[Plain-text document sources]
== Segment start ==

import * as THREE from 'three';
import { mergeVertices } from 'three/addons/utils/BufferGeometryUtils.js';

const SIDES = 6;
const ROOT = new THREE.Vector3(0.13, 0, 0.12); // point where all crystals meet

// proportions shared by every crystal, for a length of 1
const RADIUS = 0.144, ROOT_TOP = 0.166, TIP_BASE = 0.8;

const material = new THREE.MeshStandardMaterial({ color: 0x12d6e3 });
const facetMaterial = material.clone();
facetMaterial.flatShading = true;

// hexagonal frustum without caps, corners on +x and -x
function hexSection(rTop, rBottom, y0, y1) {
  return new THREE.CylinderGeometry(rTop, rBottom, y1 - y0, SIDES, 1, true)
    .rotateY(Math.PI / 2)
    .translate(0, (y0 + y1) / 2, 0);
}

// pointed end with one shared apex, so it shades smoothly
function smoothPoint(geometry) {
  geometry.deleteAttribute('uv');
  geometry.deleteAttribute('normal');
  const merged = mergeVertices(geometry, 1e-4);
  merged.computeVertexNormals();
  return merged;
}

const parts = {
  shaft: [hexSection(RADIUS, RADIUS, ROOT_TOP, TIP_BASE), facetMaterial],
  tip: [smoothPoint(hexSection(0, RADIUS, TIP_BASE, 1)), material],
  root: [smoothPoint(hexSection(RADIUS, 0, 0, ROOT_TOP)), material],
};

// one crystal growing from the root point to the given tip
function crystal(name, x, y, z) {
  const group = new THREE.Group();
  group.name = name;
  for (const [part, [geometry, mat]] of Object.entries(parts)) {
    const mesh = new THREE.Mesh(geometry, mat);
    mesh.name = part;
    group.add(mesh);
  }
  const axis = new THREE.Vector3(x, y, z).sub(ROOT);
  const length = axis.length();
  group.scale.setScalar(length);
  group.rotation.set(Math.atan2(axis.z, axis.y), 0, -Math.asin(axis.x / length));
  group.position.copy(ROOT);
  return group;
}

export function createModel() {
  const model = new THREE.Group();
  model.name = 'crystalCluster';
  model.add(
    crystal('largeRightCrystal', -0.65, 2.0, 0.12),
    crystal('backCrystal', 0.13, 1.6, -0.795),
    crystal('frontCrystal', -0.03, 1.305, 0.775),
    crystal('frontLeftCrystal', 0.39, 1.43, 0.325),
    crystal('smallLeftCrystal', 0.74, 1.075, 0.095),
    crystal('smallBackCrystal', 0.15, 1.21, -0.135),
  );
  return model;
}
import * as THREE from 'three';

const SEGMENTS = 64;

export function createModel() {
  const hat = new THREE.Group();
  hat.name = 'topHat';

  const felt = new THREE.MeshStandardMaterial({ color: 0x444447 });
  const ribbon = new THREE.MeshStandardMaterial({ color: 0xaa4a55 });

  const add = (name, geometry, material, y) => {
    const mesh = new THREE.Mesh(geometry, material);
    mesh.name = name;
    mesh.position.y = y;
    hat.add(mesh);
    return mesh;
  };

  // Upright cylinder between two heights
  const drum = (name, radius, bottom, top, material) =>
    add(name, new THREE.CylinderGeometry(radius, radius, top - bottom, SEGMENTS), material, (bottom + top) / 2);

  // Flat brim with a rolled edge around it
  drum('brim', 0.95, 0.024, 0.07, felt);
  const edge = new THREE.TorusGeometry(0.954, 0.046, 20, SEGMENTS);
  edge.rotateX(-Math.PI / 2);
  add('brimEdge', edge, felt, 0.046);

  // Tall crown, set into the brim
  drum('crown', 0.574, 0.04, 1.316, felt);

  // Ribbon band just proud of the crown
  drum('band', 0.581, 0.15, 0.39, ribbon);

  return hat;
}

== Segment end ==

▸ **Task prompt**
Show all lines from the entries that hold "CylinderGeometry".

▸ **Answer to the problem**
  return new THREE.CylinderGeometry(rTop, rBottom, y1 - y0, SIDES, 1, true)
    add(name, new THREE.CylinderGeometry(radius, radius, top - bottom, SEGMENTS), material, (bottom + top) / 2);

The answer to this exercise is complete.